Somehow, I seem not to have logged Jade Whatsit the third Temeraire book by Naomi Novik, so I didn’t record what I thought about it at the time. My recollection is that I was disappointed. I can’t remember exactly what I felt was disappointing, but I know that I had decided not to head straight to the fourth book. I have, in fact, thought vaguely about going in to the bookstore next to the library and buying the fourth book in paperback, but I have resisted the urge, not only because it has been a bad time for us to spend money unnecessarily, but because I was dreading the bit where the series jumps the proverbial.

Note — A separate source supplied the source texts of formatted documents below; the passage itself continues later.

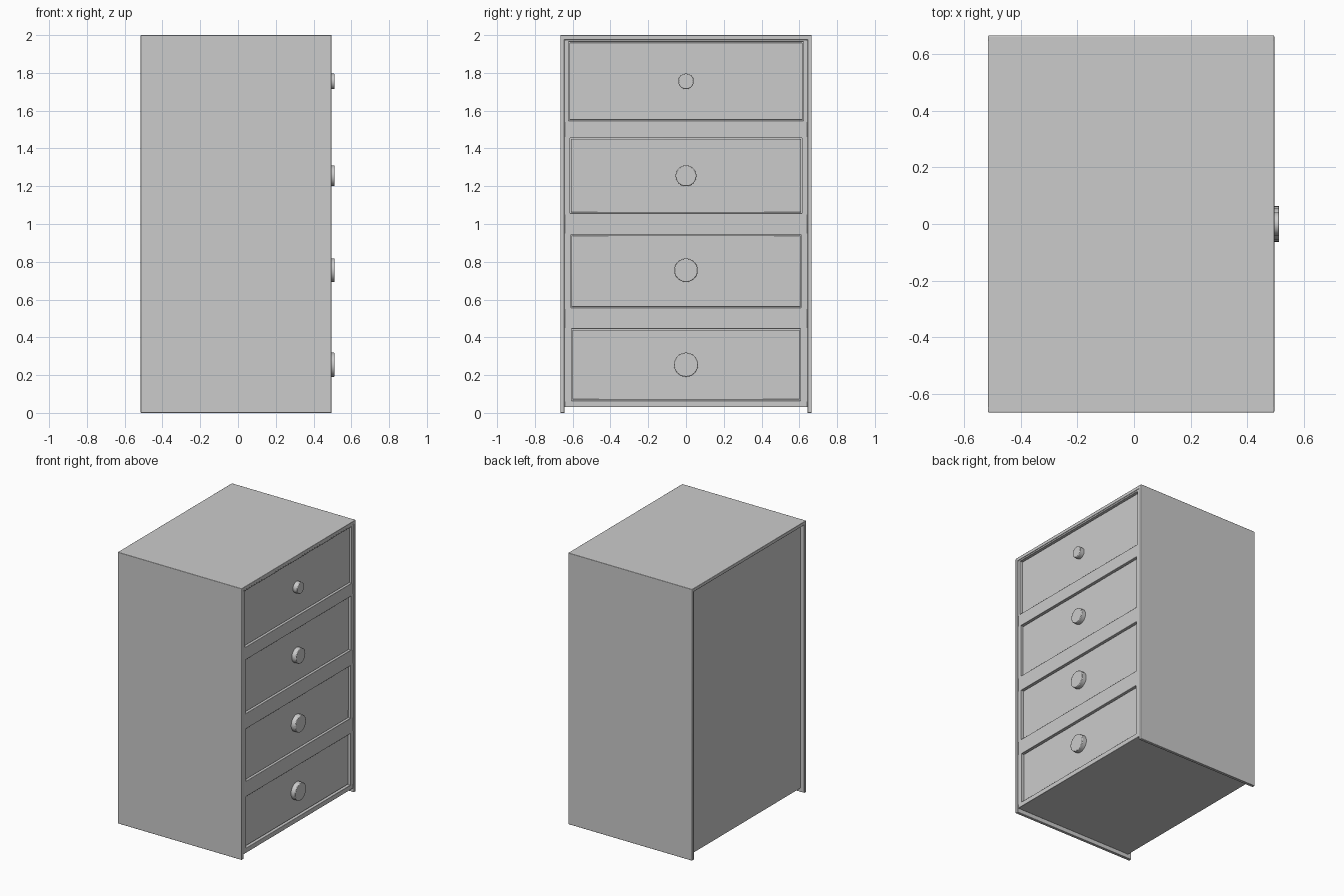
import bpy
import math
from mathutils import Vector

cube = bpy.data.objects.get("Cube")
if cube:
    bpy.data.objects.remove(cube, do_unlink=True)

grey = bpy.data.materials.new("plain grey")
grey.use_nodes = True
color = (0.6, 0.6, 0.6, 1)
grey.diffuse_color = color
grey.node_tree.nodes["Principled BSDF"].inputs["Base Color"].default_value = color


def finish(obj, name, bevel):
    obj.name = name
    obj.data.materials.append(grey)
    if bevel:
        mod = obj.modifiers.new("soft edges", "BEVEL")
        mod.width = bevel
        mod.segments = 2
    bpy.ops.object.shade_smooth_by_angle(angle=math.radians(35))
    return obj


def box(name, low, high, bevel=0.003):
    low, high = Vector(low), Vector(high)
    bpy.ops.mesh.primitive_cube_add(size=1, location=(low + high) / 2)
    obj = bpy.context.object
    for v in obj.data.vertices:
        v.co = v.co * (high - low)
    return finish(obj, name, bevel)


BACK, FRONT, HALF, WALL = -0.515, 0.495, 0.665, 0.022
FACE = FRONT - 0.004      # rails sit just behind the panel edges
DRAWER = FACE - 0.014     # drawer fronts are recessed
INNER = HALF - WALL

# Outer case: sides reach the floor, back and base are set in
for side, label in ((-1, "near"), (1, "far")):
    ys = sorted((side * INNER, side * HALF))
    box(label + "_side_panel", (BACK, ys[0], 0), (FRONT, ys[1], 2))
box("top_panel", (BACK, -INNER - 0.01, 1.975), (FRONT, INNER + 0.01, 2))
box("back_panel", (BACK + 0.03, -INNER, 0.03), (BACK + 0.05, INNER, 1.98), 0)
box("base_panel", (BACK + 0.03, -INNER, 0.03), (FACE, INNER, 0.065))

# Drawers: bottom, top, half width, knob radius
drawers = [
    (0.07, 0.44, 0.602, 0.064),
    (0.56, 0.94, 0.606, 0.062),
    (1.06, 1.45, 0.61, 0.055),
    (1.55, 1.96, 0.618, 0.041),
]
GAP = 0.004

for i, (low, high, half, radius) in enumerate(drawers, 1):
    box(f"drawer_{i}", (BACK + 0.06, -half, low), (DRAWER, half, high), 0.004)

    # Rail above each drawer, up to the next one or the top
    above = drawers[i][0] if i < len(drawers) else 1.98
    box(f"rail_{i}", (FACE - 0.06, -INNER, high + GAP), (FACE, INNER, above - 0.002))

    # Stiles on both sides of the drawer
    for side, label in ((-1, "near"), (1, "far")):
        ys = sorted((side * (half + GAP), side * INNER))
        box(f"{label}_stile_{i}", (FACE - 0.06, ys[0], low - 0.01),
            (FACE, ys[1], high + 0.01), 0)

    # Round knob
    depth = 0.512 - DRAWER + 0.01
    bpy.ops.mesh.primitive_cylinder_add(
        vertices=32, radius=radius, depth=depth,
        location=(0.512 - depth / 2, 0, (i - 1) * 0.5 + 0.255),
        rotation=(0, math.pi / 2, 0))
    finish(bpy.context.object, f"knob_{i}", 0.004)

Digression: I have been a crank about maintaining that the phrase jumps the shark properly is experiential rather than objective: it refers to the moment when the regular viewer of Happy Days, knowing that the show stinks but hoping beyond hope that it is a temporary slump, finally gives up all hope that the show will ever be any good again. When viewed that way, it’s an interesting phenomenon, applicable in lots of conversations to lots of things. When did you give up on Piers Anthony? And were the first books actually funny or were you just twelve years old? Was the moment of giving up poignant or a relief? Are you the sort of person that gives up easily or the sort that holds on, grimly sitting through book or movie or concert because you owe the artist another chance? I watched through the end of Northern Exposure, even though I didn’t enjoy the last season much at all, largely because I knew it was the last season, and it seemed the least I could do. But that’s me, and my experience, and people are different one to another, which makes the world interesting and fun. I would much rather hear somebody tell me what it was like to have Cheers (f’r’ex) jump the shark for that person than argue about when the show jumped the shark in some objective sense. End digression.
The fourth book is Empire of Ivory, and it showed up on the paperback shelf at the library, and I checked it out with some misgivings. And then I loved it. Lots of action, lots of interaction of interesting characters, just the right leavening of historical incident and just the right leavening of non-historical silliness. The plot had a decent amount of suspense, although of course nobody believed that all the dragons were going to die. Still, the author could have killed off more dragons than she did, or less, so there was that, and there was legitimate suspense about the shift in the war that came along with the dragon plague. For some reason, the progress of the Napoleonic War in Europe in the last book bored me; the desperate attempt to keep the French from finding out the weak defenses of the English was exciting. I assume it was something to do with the writing, but I couldn’t tell you what.
All I can tell you is that I am once more eager to read the next book in the series. Although still a bit apprehensive, because it would really be heartbreaking if the next one stunk.
Tolerabimus quod tolerare debemus,